3) Home Alone II: Lost in New York (1992)
Home Alone II pretty much kept to the same formula as the first film, but swapped the innovative pranks for straight up physical violence and assualt. This time, Kevin gets on the wrong plane and ends up in Noo Yoik. For the simplicity of the violence alone (at one point, Kevin just launches bags of tools from the roof at The Wet/Sticky Bandits), I love it. It may not have the ingenuity of its predecessor, but it’s one of the few sequels to re-hash the first film and not only get away with it, but be actively praised for it. Parental neglect and child abuse has never been this much fun!
2) Die Hard (1988)
This has been the hardest decision to make, and Die Hard was originally my number one up until very recently. I try to watch it on Christmas morning, following Heat last year for a barnstorming double bill. Once again, Christmas is used to frame the action very loosely, as grumpy ol’ John McClane has to endure the worst office Christmas shindig, which has been overrun by smartly dressed Euro-terrorists.The action is played hard and fast, and peppered with snarky one-liners. It’s a film for men and makes no apologies for this, but it does still have Christmas at the heart of it. After all, John McClane is pretty much The Grinch/Scrooge with a machine gun, but he doesn’t have time to learn any life lessons, as he’s the one handing them out, namely: Don’t fuck with John McClane.
1) Home Alone (1990)
So I saw Home Alone when it was on the TV recently and knew it had to pip Die Hard to the top spot. First of all, it is basically the same film, with more inept bad guys and a child protagonist. Little Kevin and John are both in the wrong place at the wrong time, and have pretty messed up family situations (Also McClane and McCallister, I mean, come on). The comparisons go on and on. The reason I really love Home Alone, beyond the violence and humour, is the performance from little Macaulay Culkin. Fuck me, that boy could act. Never have I seen somebody so young be so in control of their craft.

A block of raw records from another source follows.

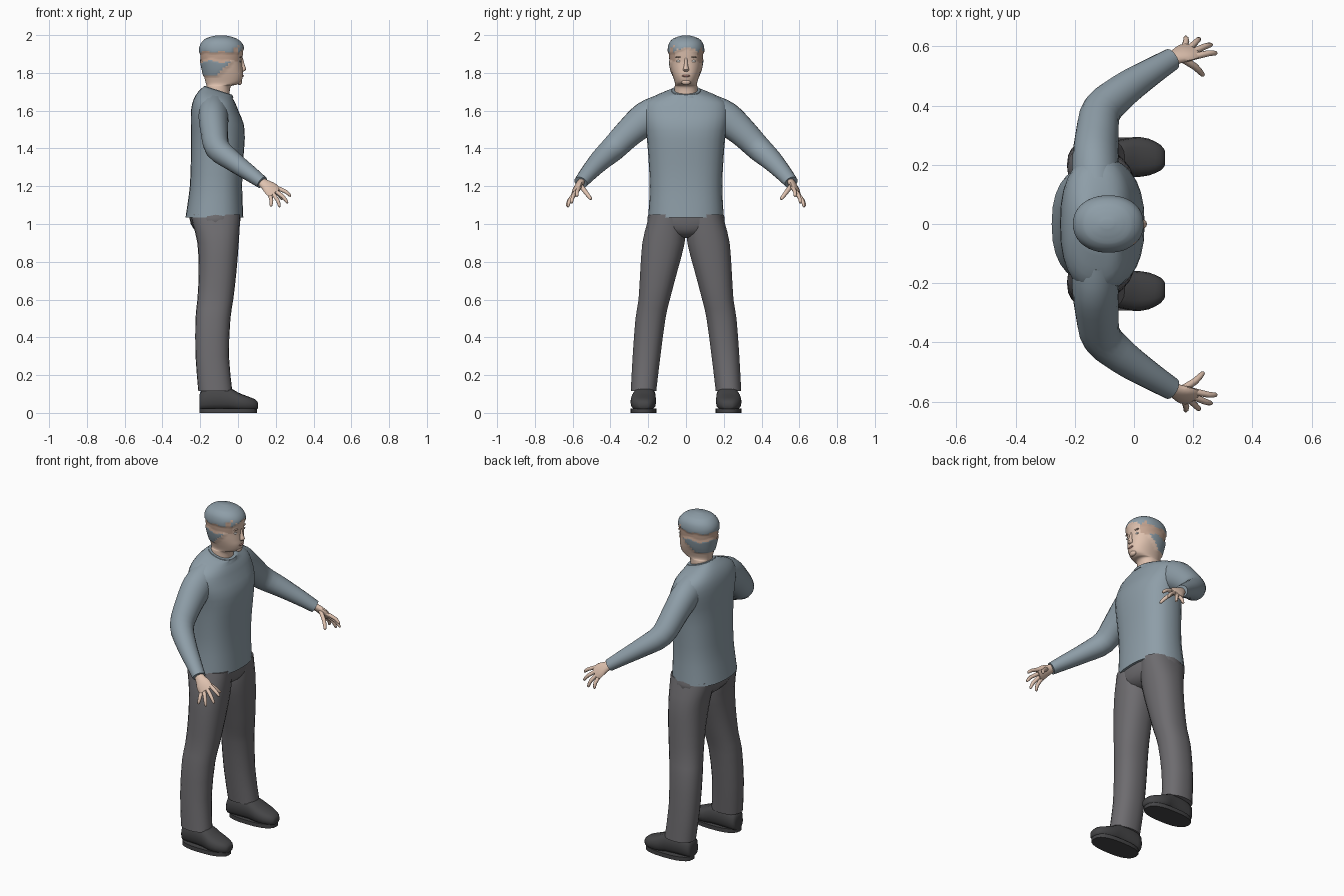
import bpy, math
from mathutils import Vector

if "Cube" in bpy.data.objects:
    bpy.data.objects.remove(bpy.data.objects["Cube"], do_unlink=True)


def material(name, rgb):
    m = bpy.data.materials.new(name)
    m.use_nodes = True
    m.diffuse_color = (*rgb, 1)
    m.node_tree.nodes["Principled BSDF"].inputs["Base Color"].default_value = (*rgb, 1)
    return m


GREY_BLUE = material("grey blue", (0.27, 0.34, 0.39))
TROUSER = material("trouser grey", (0.155, 0.15, 0.16))
SHOE = material("dark shoe", (0.06, 0.06, 0.063))
SKIN = material("skin", (0.74, 0.54, 0.43))
TAN = material("tan skin", (0.56, 0.38, 0.29))
WHITE = material("eye white", (0.75, 0.73, 0.7))
LIP = material("lip", (0.48, 0.25, 0.21))


def smooth_rows(rows, k):
    """Catmull-Rom refinement of a table of cross-sections."""
    out = []
    for i in range(len(rows) - 1):
        a, b, c, d = (rows[max(0, min(len(rows) - 1, i + j))] for j in (-1, 0, 1, 2))
        for s in range(k):
            t = s / k
            out.append([0.5 * (2 * q + (r - p) * t + (2 * p - 5 * q + 4 * r - w) * t * t
                               + (3 * q - p - 3 * r + w) * t ** 3)
                        for p, q, r, w in zip(a, b, c, d)])
    return out + [list(rows[-1])]


def finish(ob, mirror):
    for p in ob.data.polygons:
        p.use_smooth = True
    bpy.ops.object.select_all(action="DESELECT")
    ob.select_set(True)
    bpy.context.view_layer.objects.active = ob
    bpy.ops.object.shade_smooth_by_angle(angle=math.radians(50))
    if mirror:
        m = ob.modifiers.new("mirror", "MIRROR")
        m.use_axis = (False, True, False)
        m.use_clip = False
        m.merge_threshold = 0.0001
    return ob


def loft(name, rings, mats, n=20, power=2.0, mirror=False):
    """Skin a list of (centre, u, v) superellipse rings and cap both ends."""
    verts, faces = [], []
    for c, u, v in rings:
        for i in range(n):
            a = math.tau * i / n
            co, si = math.cos(a), math.sin(a)
            verts.append(c + u * math.copysign(abs(co) ** (2 / power), co)
                         + v * math.copysign(abs(si) ** (2 / power), si))
    for r in range(len(rings) - 1):
        for i in range(n):
            j = (i + 1) % n
            faces.append((r * n + i, r * n + j, r * n + n + j, r * n + n + i))
    faces.append(tuple(reversed(range(n))))
    faces.append(tuple(range(len(verts) - n, len(verts))))
    me = bpy.data.meshes.new(name)
    me.from_pydata(verts, [], faces)
    ob = bpy.data.objects.new(name, me)
    bpy.context.collection.objects.link(ob)
    for m in mats:
        me.materials.append(m)
    return finish(ob, mirror)


def upright(rows, k=2):
    """Rows of z, back x, front x, inner y, outer y, forward drop -> rings."""
    return [(Vector(((b + f) / 2, (i + o) / 2, z)), Vector(((f - b) / 2, 0, -drop)),
             Vector((0, (o - i) / 2, 0))) for z, b, f, i, o, drop in smooth_rows(rows, k)]


def tube(name, rows, mat, side, k=3, n=14, mirror=True):
    """Rows of x, y, z, half width along side, half thickness -> limb."""
    rows = smooth_rows(rows, k)
    pts = [Vector(r[:3]) for r in rows]
    rings = []
    for i, p in enumerate(pts):
        t = (pts[min(i + 1, len(pts) - 1)] - pts[max(i - 1, 0)]).normalized()
        u = Vector(side)
        u = (u - t * u.dot(t)).normalized()
        rings.append((p, u * rows[i][3], t.cross(u) * rows[i][4]))
    return loft(name, rings, [mat], n, mirror=mirror)


# Sweater body: z, back, front, half width, forward drop
body = [(1.035, -.278, .028, .2, 0), (1.1, -.268, .025, .196, 0), (1.2, -.255, .022, .192, 0),
        (1.32, -.25, .026, .197, 0), (1.45, -.248, .036, .207, 0), (1.53, -.25, .03, .222, 0),
        (1.6, -.248, .004, .228, .005), (1.65, -.235, -.014, .208, .01),
        (1.685, -.21, -.03, .145, .016), (1.705, -.18, -.03, .08, .024)]
loft("sweater_body", upright([(z, b, f, -w, w, d) for z, b, f, w, d in body]),
     [GREY_BLUE], 28, 2.4)
loft("sweater_collar", upright([(1.69, -.184, -.024, -.084, .084, .024),
                                (1.708, -.178, -.03, -.076, .076, .024)], 1), [GREY_BLUE], 28, 2.2)

# Sleeves
tube("sleeves", [(-.13, .12, 1.605, .08, .085), (-.13, .21, 1.56, .078, .09),
                 (-.125, .3, 1.485, .072, .078), (-.108, .385, 1.4, .066, .068),
                 (-.03, .455, 1.335, .054, .058), (.06, .515, 1.27, .043, .046),
                 (.128, .557, 1.22, .034, .038)], GREY_BLUE, (1, .5, 0), n=18)

# Hands: palm, four fingers, thumb
ACROSS = (-.05, .035, -.04)
tube("palms", [(.11, .545, 1.233, .024, .02), (.14, .563, 1.212, .03, .019),
               (.172, .577, 1.188, .043, .017), (.197, .587, 1.164, .043, .013)],
     SKIN, ACROSS, n=12)
fingers = {"index_fingers": ((.213, .567, 1.186), (.28, .578, 1.148)),
           "middle_fingers": ((.203, .583, 1.168), (.264, .607, 1.112)),
           "ring_fingers": ((.188, .594, 1.154), (.222, .627, 1.09)),
           "little_fingers": ((.17, .598, 1.145), (.175, .632, 1.094)),
           "thumbs": ((.165, .555, 1.2), (.236, .502, 1.13))}
for name, (a, b) in fingers.items():
    a, b = Vector(a), Vector(b)
    a -= (b - a) * 0.2
    mid = a.lerp(b, .6) + Vector((.004, .004, .005))
    r = .013 if name == "thumbs" else .0115
    tube(name, [(*a, r, r), (*mid, r * .9, r * .9), (*a.lerp(b, .94), r * .65, r * .65),
                (*b, r * .25, r * .25)], SKIN, ACROSS, k=2, n=8)

# Trousers: seat and flared legs
loft("trouser_seat", upright([(.925, -.18, -.06, -.05, .05, 0), (.95, -.215, -.01, -.13, .13, 0),
                              (1.0, -.25, .01, -.205, .205, 0), (1.06, -.26, .015, -.195, .195, 0)]),
     [TROUSER], 24, 2.3)
loft("trouser_legs", upright([(.115, -.21, -.03, .157, .293, 0), (.3, -.225, -.048, .135, .283, 0),
                              (.5, -.225, -.04, .108, .268, 0), (.6, -.215, -.025, .085, .252, 0),
                              (.75, -.208, -.008, .045, .243, 0), (.9, -.215, .004, .006, .232, 0),
                              (1.0, -.24, .01, .005, .208, 0), (1.05, -.25, .012, .01, .195, 0)]),
     [TROUSER], 22, 2.3, mirror=True)

# Shoes: x, low z, high z, centre y, half width
shoe = [(-.205, .025, .075, .215, .03), (-.195, .014, .12, .216, .05), (-.13, .014, .14, .218, .058),
        (-.05, .014, .135, .222, .062), (0, .01, .108, .226, .068), (.05, .01, .088, .226, .062),
        (.09, .014, .072, .224, .043), (.105, .025, .055, .223, .024)]
loft("shoe_uppers", [(Vector((x, y, (lo + hi) / 2)), Vector((0, w, 0)), Vector((0, 0, (hi - lo) / 2)))
                     for x, lo, hi, y, w in smooth_rows(shoe, 2)], [SHOE], 16, 2.6, mirror=True)
sole = [(z, -.204, .1, .157, .293, 0) for z in (0, .024)]
loft("shoe_soles", upright(sole, 1), [SHOE], 24, 2.5, mirror=True)

# Head and neck: z, back, front, half width
skull = [(1.66, -.17, -.045, .062), (1.725, -.166, -.04, .06), (1.737, -.168, -.008, .058),
         (1.752, -.172, .016, .06), (1.785, -.18, .026, .07), (1.82, -.188, .024, .08),
         (1.86, -.196, .022, .087), (1.9, -.2, .026, .091), (1.935, -.2, .027, .091),
         (1.965, -.185, .01, .08), (1.988, -.155, -.025, .053), (1.999, -.11, -.07, .014)]
head = loft("head", upright([(z, b, f, -w, w, 0) for z, b, f, w in skull], 5),
            [SKIN, GREY_BLUE, TAN], 48, 2.15)

# Hair and the bare band around the head, chosen by height and direction
for p in head.data.polygons:
    x, y, z = p.center
    turn = math.atan2(y, x + .085)
    hairline = 1.912 + .006 * math.sin(turn * 7)
    if x > -.03:
        hairline += .025 + .008 * math.cos(turn * 12)
    nape = 1.86 + .006 * math.sin(turn * 5)
    if z > hairline:
        p.material_index = 1
    elif z > nape and x < 0:
        p.material_index = 2
    elif z > 1.785 and x < -.11 + (z - 1.785) * .9:
        p.material_index = 1

# Raise the hair slightly above the scalp
hair = {v for p in head.data.polygons if p.material_index == 1 for v in p.vertices}
for i in hair:
    v = head.data.vertices[i]
    out = Vector((v.co.x + .085, v.co.y, 0))
    if v.co.z < 1.985:
        v.co += out.normalized() * .005


def bead(name, centre, radii, mat, mirror=False):
    c, (rx, ry, rz) = Vector(centre), radii
    rings = []
    for i in range(7):
        a = math.pi * (i / 6 - .5)
        s = max(math.cos(a), .02)
        rings.append((c + Vector((0, 0, rz * math.sin(a))), Vector((rx * s, 0, 0)), Vector((0, ry * s, 0))))
    return loft(name, rings, [mat], 12, mirror=mirror)


# Face
bead("eyes", (.011, .038, 1.862), (.006, .014, .006), WHITE, True)
bead("brows", (.014, .038, 1.884), (.007, .018, .004), TAN, True)
bead("lips", (.024, 0, 1.784), (.007, .022, .006), LIP)
bead("chin", (.008, 0, 1.752), (.014, .026, .016), SKIN)
loft("nose", upright([(1.808, .01, .03, -.012, .012, 0), (1.818, .01, .044, -.016, .016, 0),
                      (1.84, .01, .036, -.01, .01, 0), (1.878, .01, .026, -.007, .007, 0)]), [SKIN], 12)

Such a shame how things panned out for him. But anyway, his performance in both Home Alone films combined charm, wit, vulnerability with a stoic moral code, which are essential traits of all good Christmas heroes. He pretty much out acted every other actor on this list, when he was TEN YEARS OLD! The film is also the best the late great John Hughes was involved in, which is pretty much the highest accolade you can give out in my eyes. The perfect Christmas film.
Honourable Mentions: Rare Exports, Muppets Christmas Carol, Silent Night Deadly Night II, Children of Men, Grave of the Fireflies, Wallace and Gromit: The Wrong Trousers.
So there you have it. What did you think of that then? Anything I missed? Am I talking out of my arse? Let us know your top ten in the comments and enjoy the most wonderful time of the year.